## TASK TO COMPLETE
Some lines below may hold the string "combine". Count them and give only the total.

----------

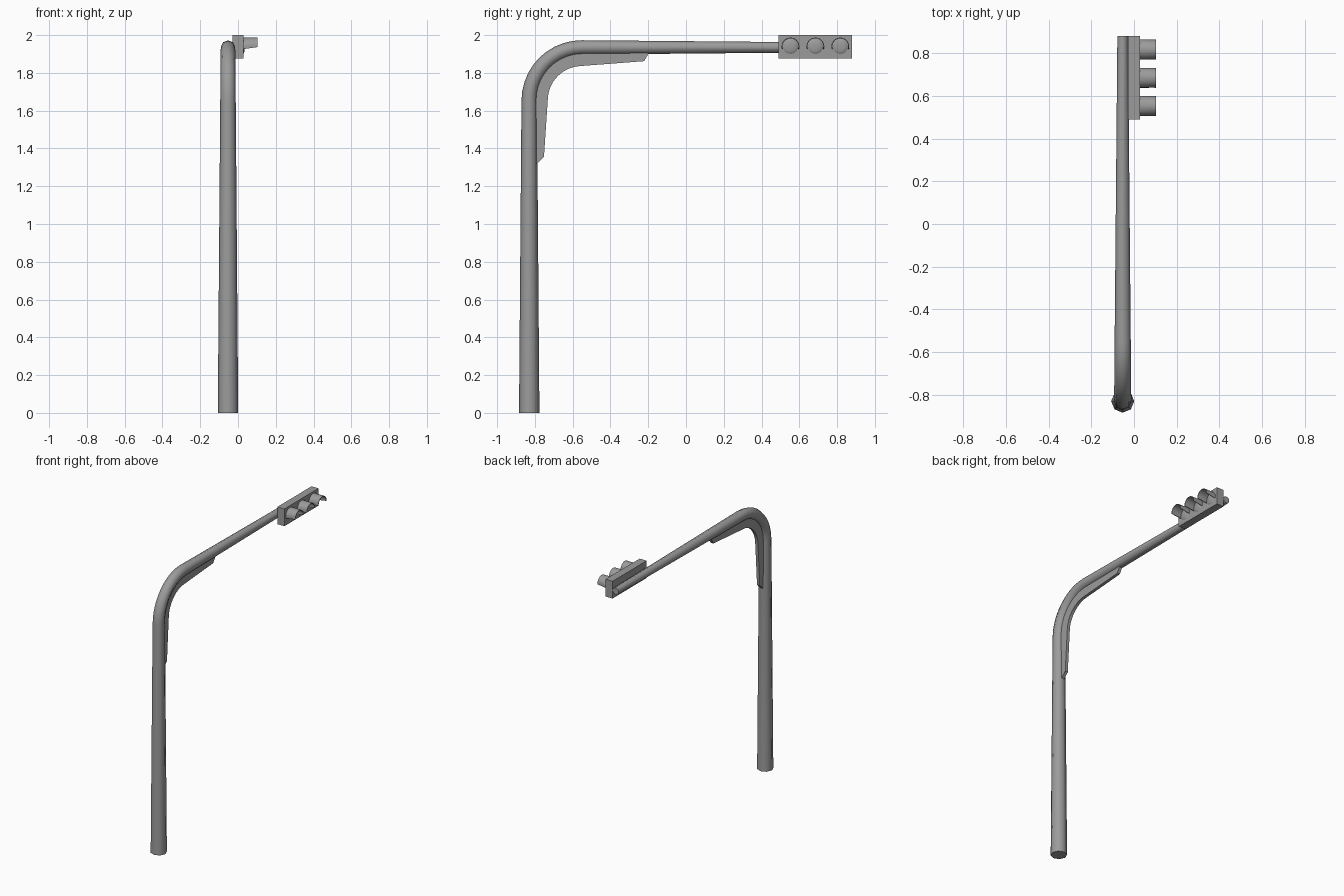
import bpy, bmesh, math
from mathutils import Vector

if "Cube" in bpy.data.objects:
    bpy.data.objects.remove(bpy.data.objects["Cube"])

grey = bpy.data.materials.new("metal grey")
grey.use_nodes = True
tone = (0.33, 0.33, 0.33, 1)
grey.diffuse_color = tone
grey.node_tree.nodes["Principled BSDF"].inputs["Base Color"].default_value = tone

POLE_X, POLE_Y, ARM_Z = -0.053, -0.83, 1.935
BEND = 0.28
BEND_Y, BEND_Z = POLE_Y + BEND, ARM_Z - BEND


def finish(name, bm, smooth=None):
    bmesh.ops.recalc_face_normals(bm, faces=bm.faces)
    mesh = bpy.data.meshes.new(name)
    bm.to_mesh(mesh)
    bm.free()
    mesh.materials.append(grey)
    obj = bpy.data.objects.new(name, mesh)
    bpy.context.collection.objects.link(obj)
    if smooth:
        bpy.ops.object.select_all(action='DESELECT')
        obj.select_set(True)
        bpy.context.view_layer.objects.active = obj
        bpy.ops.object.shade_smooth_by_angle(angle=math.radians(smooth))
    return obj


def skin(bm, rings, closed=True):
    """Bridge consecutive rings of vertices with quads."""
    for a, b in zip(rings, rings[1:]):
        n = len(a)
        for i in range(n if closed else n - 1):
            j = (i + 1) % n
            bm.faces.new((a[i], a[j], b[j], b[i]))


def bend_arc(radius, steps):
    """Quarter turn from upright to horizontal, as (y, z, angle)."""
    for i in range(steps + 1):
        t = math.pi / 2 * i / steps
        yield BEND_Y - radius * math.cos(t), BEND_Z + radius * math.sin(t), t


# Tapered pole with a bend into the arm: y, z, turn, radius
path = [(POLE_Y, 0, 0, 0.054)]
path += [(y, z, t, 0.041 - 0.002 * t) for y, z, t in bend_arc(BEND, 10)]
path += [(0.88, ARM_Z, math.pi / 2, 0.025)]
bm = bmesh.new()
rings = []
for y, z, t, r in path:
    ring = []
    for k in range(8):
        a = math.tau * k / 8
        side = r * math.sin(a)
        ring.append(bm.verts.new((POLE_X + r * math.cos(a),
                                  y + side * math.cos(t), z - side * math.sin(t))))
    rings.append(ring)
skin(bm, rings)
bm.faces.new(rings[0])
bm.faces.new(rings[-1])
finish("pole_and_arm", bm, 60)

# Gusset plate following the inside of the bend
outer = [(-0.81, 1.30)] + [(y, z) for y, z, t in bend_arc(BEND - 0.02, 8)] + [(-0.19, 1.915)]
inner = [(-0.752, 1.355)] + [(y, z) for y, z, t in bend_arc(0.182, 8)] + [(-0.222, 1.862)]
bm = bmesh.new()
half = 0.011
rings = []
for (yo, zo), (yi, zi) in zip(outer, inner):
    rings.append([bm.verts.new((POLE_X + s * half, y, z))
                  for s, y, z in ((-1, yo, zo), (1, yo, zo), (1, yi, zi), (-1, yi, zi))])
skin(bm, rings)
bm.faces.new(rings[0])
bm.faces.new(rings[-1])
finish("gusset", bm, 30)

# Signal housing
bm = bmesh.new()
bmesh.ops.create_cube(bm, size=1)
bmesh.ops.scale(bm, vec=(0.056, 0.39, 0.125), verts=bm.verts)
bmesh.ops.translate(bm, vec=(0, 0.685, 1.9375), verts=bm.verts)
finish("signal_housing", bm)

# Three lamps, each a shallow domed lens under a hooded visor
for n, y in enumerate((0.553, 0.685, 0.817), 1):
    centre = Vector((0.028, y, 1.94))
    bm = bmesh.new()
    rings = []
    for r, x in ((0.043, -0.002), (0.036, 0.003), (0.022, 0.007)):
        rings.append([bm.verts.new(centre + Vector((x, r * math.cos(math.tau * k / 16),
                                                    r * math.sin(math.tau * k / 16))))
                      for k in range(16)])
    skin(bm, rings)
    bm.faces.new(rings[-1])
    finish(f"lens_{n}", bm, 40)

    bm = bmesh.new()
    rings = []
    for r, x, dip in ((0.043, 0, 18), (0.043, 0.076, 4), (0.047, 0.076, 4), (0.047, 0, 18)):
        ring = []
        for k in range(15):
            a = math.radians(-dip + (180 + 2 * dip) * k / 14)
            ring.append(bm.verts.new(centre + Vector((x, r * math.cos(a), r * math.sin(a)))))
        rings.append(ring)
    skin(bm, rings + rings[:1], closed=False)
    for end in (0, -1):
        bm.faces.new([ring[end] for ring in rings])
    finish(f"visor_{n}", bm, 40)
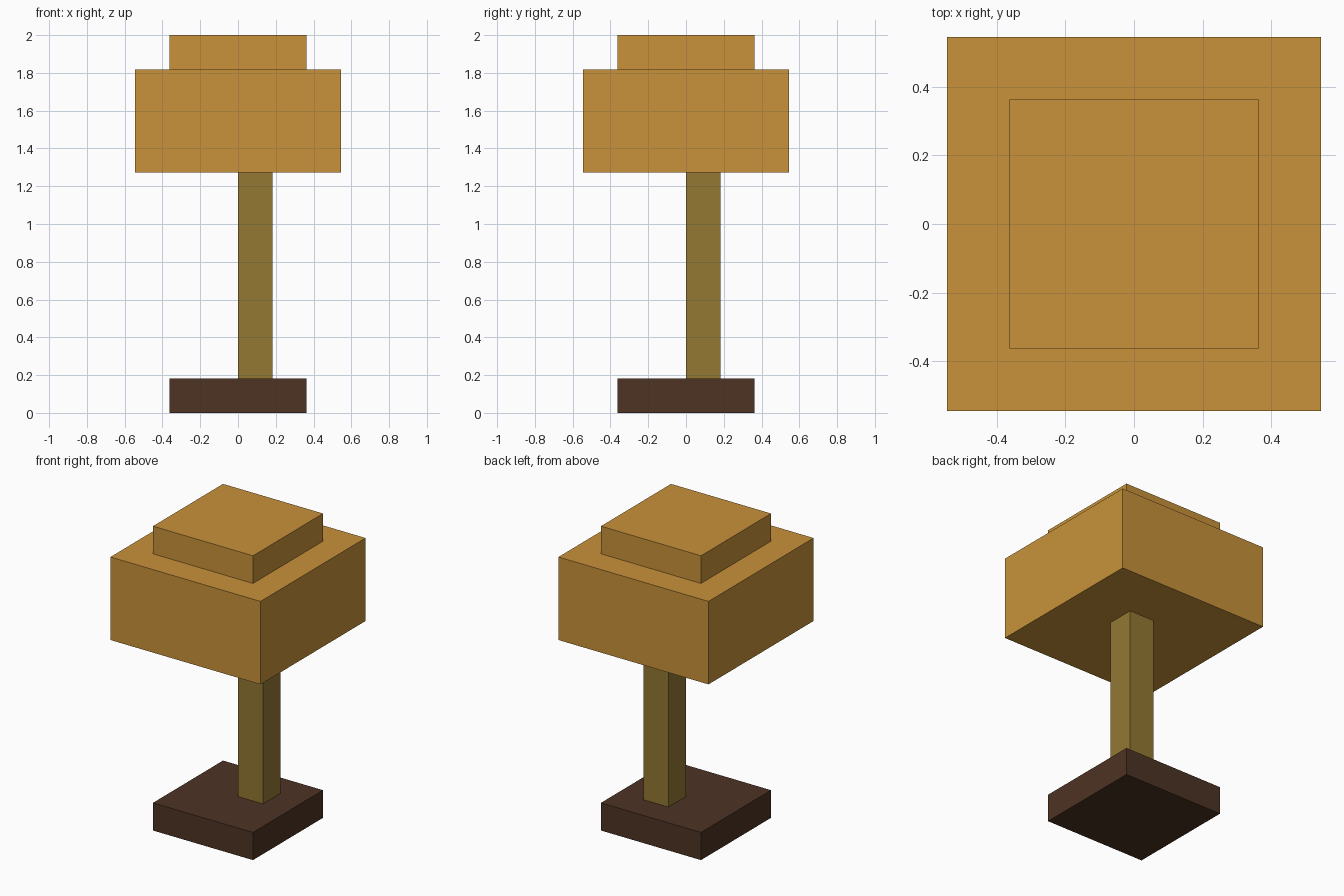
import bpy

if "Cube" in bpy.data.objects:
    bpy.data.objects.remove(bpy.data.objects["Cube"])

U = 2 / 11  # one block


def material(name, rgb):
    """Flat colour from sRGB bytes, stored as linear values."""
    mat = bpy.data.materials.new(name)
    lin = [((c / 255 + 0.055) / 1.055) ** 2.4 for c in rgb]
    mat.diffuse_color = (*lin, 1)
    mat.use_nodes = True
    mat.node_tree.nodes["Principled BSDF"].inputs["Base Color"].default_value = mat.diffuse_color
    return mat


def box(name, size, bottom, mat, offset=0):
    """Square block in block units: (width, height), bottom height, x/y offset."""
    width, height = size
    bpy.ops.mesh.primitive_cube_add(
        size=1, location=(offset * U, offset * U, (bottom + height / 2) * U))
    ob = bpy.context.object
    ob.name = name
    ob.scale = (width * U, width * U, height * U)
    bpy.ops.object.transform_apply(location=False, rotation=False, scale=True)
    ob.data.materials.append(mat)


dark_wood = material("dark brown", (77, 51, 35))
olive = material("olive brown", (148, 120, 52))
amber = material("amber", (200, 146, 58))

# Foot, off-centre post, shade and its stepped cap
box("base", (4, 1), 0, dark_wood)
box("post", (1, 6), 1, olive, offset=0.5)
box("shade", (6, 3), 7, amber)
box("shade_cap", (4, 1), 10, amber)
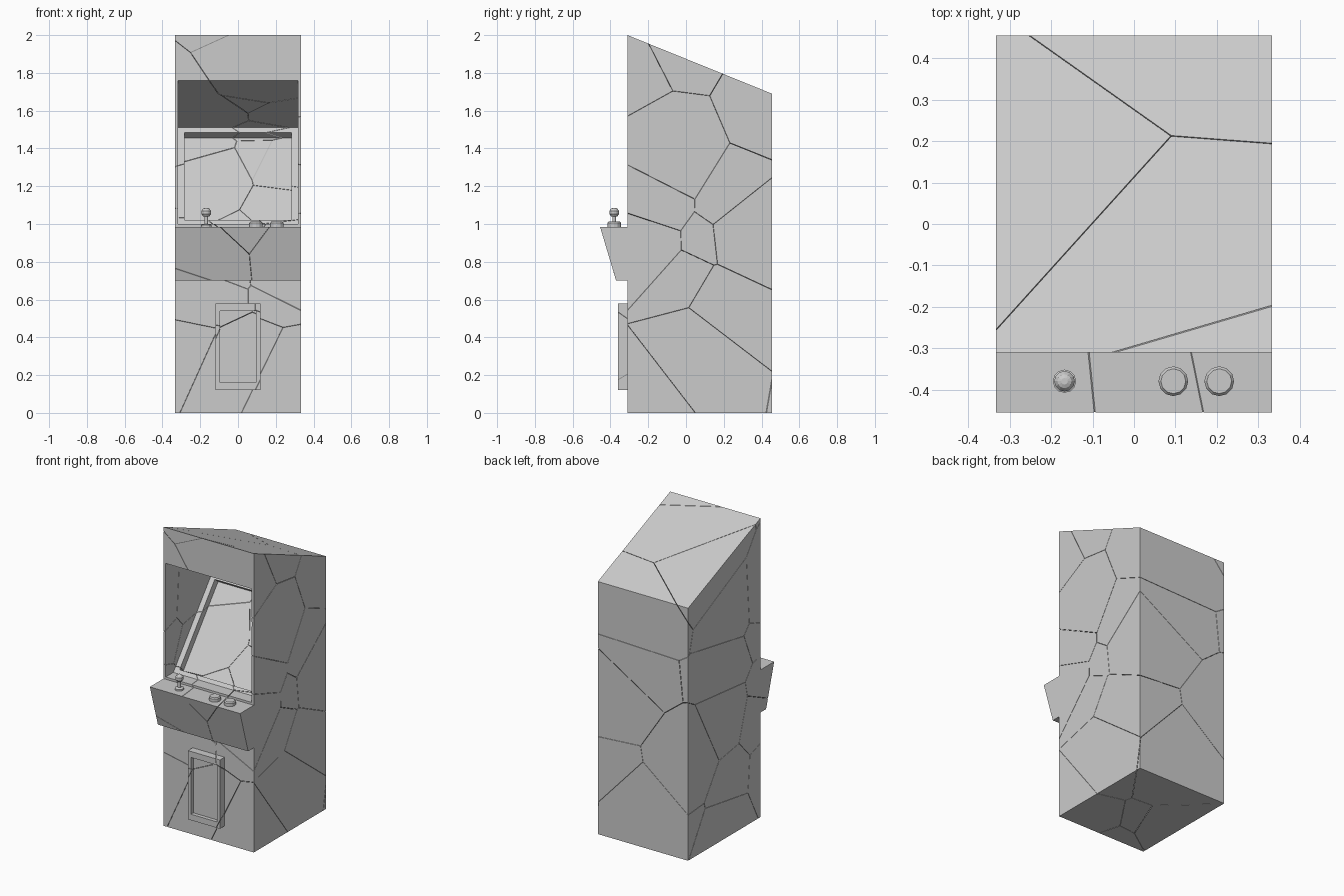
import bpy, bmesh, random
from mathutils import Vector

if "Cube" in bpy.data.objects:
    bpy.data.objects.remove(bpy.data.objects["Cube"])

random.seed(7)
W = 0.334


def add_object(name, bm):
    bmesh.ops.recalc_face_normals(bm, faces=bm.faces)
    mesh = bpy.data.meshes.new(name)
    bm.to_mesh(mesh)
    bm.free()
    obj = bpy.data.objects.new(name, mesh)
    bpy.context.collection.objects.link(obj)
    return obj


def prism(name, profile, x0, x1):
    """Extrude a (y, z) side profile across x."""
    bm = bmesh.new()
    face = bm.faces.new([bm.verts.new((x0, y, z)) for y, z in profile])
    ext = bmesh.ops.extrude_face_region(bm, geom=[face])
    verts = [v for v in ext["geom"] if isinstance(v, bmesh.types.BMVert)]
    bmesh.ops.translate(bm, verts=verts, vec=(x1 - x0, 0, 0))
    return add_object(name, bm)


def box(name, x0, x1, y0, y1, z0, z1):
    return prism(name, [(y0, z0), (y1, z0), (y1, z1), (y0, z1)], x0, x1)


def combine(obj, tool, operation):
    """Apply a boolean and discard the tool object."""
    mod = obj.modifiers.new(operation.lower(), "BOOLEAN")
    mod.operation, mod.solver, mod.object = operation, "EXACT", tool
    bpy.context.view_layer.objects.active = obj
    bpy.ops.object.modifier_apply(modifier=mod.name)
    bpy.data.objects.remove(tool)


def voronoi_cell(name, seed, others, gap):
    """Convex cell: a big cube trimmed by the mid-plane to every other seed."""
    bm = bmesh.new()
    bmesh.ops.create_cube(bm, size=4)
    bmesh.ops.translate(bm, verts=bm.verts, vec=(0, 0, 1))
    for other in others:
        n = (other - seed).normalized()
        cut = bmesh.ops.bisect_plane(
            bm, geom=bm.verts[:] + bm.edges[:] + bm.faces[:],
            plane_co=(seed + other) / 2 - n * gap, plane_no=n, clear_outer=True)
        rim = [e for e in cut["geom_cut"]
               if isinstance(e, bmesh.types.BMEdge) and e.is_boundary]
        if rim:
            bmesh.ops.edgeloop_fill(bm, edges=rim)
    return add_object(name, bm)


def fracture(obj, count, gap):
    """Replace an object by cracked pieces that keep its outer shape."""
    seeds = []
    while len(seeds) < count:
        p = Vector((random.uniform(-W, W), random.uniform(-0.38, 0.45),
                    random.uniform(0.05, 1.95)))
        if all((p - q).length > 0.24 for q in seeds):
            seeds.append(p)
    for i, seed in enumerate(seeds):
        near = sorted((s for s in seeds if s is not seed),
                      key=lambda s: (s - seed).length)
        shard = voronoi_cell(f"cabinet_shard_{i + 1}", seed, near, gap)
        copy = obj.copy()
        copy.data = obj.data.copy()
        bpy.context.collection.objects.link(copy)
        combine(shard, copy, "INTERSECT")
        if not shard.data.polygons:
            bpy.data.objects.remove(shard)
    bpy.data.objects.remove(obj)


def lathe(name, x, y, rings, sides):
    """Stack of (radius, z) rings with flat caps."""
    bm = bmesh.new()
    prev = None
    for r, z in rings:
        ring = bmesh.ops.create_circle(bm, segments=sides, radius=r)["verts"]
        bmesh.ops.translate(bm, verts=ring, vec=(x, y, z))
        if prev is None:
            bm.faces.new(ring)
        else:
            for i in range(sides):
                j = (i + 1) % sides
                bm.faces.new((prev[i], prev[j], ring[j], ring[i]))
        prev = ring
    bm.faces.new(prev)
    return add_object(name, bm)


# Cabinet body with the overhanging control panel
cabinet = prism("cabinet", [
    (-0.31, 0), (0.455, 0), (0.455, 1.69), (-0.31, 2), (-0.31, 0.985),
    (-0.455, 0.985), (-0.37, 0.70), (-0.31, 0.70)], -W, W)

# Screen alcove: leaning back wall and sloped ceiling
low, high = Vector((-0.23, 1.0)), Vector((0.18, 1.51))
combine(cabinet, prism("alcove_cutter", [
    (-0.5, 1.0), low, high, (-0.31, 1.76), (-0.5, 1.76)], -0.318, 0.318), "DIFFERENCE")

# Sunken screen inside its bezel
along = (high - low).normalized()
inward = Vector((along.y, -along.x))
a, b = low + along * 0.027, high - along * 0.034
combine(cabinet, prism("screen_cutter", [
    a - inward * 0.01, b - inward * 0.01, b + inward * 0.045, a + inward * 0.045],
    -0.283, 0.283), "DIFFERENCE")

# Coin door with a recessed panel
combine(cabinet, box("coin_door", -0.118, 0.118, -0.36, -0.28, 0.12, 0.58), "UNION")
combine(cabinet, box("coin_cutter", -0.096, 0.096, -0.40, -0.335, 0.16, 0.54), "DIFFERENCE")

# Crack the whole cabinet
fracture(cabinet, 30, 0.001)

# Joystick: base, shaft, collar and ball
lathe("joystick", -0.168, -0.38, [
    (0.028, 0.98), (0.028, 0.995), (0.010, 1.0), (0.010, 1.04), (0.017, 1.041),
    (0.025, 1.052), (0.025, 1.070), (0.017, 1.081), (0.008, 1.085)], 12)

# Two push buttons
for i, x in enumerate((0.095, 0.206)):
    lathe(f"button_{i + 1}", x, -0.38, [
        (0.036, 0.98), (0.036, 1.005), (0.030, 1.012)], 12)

----------

## RESULT OF THE EXERCISE
6